→ **EXERCISE DETAILS**:
Your response should contain each line of the data that includes "holes".

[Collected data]
+ + + + + + +
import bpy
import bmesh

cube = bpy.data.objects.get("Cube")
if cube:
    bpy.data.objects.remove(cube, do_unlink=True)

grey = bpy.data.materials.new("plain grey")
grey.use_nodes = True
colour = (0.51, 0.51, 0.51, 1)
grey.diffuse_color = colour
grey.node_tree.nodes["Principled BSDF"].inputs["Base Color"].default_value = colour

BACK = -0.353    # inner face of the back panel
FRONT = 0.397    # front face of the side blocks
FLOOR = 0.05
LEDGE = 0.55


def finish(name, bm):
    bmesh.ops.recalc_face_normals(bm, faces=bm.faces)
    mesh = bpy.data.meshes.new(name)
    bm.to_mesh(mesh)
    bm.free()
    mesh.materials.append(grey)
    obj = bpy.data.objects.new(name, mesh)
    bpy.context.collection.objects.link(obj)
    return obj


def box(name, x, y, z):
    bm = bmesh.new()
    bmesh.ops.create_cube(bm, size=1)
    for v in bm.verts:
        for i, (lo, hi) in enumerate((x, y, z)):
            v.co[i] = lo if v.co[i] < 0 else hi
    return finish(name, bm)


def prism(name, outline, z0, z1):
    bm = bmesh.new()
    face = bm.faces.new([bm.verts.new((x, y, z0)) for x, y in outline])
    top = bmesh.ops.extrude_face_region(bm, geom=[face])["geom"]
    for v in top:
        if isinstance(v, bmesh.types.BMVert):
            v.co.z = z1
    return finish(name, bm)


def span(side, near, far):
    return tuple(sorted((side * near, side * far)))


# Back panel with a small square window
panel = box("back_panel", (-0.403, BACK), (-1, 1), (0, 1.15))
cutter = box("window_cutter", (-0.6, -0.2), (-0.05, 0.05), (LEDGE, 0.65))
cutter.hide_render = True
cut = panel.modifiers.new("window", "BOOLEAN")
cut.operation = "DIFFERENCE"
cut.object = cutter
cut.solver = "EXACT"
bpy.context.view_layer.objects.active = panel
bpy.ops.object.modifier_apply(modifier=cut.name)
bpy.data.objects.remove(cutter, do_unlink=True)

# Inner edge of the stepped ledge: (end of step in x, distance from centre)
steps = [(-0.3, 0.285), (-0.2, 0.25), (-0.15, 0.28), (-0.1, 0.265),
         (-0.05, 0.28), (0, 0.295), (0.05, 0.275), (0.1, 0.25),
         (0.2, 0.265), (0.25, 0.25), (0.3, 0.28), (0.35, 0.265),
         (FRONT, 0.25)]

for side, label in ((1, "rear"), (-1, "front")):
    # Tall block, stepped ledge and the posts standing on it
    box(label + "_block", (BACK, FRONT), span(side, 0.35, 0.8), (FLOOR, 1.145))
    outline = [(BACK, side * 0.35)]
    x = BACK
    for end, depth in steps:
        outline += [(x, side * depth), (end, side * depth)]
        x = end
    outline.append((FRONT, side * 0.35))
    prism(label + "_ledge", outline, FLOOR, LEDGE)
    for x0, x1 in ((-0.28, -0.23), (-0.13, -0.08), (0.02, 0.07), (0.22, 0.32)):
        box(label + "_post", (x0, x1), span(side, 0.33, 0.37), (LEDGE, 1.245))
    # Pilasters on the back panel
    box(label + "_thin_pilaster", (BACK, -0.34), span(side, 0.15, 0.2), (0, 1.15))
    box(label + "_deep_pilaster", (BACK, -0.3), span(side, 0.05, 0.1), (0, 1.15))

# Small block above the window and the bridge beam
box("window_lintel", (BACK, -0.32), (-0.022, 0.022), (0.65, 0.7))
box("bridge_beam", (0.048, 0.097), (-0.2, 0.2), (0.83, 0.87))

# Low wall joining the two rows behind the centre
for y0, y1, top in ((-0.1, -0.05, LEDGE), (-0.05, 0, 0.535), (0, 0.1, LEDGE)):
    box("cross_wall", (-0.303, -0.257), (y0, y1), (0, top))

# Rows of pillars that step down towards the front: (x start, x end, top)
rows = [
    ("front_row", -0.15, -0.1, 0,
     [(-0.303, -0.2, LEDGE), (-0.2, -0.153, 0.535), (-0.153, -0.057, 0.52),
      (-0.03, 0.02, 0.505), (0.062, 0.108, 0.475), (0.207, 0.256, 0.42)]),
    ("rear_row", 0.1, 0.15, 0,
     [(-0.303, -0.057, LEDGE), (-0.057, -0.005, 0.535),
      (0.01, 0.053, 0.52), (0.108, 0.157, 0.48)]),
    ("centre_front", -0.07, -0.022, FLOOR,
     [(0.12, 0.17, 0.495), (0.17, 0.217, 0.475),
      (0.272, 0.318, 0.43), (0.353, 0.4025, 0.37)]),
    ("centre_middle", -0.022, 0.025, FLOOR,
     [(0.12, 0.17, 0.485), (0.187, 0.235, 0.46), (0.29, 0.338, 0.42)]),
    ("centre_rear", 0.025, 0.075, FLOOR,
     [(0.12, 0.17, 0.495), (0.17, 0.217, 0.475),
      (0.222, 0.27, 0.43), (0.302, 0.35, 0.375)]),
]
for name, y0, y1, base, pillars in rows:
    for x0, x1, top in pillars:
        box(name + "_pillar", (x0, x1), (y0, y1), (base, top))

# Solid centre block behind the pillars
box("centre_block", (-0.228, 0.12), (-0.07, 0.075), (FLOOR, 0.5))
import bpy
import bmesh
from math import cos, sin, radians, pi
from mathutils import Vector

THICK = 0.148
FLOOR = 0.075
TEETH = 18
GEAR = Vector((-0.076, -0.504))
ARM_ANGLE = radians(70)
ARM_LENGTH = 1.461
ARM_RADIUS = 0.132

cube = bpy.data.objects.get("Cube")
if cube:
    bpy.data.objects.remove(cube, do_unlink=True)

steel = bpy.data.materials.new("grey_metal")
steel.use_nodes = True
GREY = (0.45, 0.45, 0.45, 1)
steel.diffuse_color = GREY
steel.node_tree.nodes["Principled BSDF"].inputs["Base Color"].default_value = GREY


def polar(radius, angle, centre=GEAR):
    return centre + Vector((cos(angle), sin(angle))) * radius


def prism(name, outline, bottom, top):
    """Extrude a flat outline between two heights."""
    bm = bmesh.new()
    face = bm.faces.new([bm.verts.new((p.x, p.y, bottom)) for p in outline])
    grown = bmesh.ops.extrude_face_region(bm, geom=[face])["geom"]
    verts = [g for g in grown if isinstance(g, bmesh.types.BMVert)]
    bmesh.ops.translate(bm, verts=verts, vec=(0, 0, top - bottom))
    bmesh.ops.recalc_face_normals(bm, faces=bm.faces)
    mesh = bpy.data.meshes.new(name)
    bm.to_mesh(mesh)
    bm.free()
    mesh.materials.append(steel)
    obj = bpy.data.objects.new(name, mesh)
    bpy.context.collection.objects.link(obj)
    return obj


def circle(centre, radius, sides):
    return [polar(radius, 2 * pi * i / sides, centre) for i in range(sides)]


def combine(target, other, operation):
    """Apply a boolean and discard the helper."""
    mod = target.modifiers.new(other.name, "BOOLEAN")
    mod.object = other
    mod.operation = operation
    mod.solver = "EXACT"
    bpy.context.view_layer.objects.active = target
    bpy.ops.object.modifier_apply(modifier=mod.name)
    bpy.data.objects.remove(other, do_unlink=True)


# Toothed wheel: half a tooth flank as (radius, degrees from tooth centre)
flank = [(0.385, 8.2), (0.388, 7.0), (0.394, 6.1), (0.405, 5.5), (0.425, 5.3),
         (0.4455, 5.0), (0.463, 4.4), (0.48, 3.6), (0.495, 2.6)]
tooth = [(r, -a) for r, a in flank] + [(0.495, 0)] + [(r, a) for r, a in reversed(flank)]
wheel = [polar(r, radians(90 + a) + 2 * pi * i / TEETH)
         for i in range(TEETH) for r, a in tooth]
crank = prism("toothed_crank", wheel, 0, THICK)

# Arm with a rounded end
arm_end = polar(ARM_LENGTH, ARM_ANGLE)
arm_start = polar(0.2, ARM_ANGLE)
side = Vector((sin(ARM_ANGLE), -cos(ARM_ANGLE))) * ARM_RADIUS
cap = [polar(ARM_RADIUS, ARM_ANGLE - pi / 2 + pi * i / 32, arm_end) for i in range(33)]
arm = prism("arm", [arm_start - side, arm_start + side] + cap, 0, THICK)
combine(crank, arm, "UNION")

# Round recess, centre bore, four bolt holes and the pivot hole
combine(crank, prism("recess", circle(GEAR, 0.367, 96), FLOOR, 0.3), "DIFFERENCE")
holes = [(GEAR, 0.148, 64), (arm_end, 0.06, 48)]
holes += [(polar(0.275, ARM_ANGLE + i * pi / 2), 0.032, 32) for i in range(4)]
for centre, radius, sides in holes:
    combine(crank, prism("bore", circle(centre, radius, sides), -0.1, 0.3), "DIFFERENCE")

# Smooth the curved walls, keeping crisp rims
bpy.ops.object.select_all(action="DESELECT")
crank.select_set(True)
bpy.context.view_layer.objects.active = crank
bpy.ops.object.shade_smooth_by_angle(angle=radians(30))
+ + + + + + +
→ **EXERCISE RESPONSE**:
# Round recess, centre bore, four bolt holes and the pivot hole
holes = [(GEAR, 0.148, 64), (arm_end, 0.06, 48)]
holes += [(polar(0.275, ARM_ANGLE + i * pi / 2), 0.032, 32) for i in range(4)]
for centre, radius, sides in holes:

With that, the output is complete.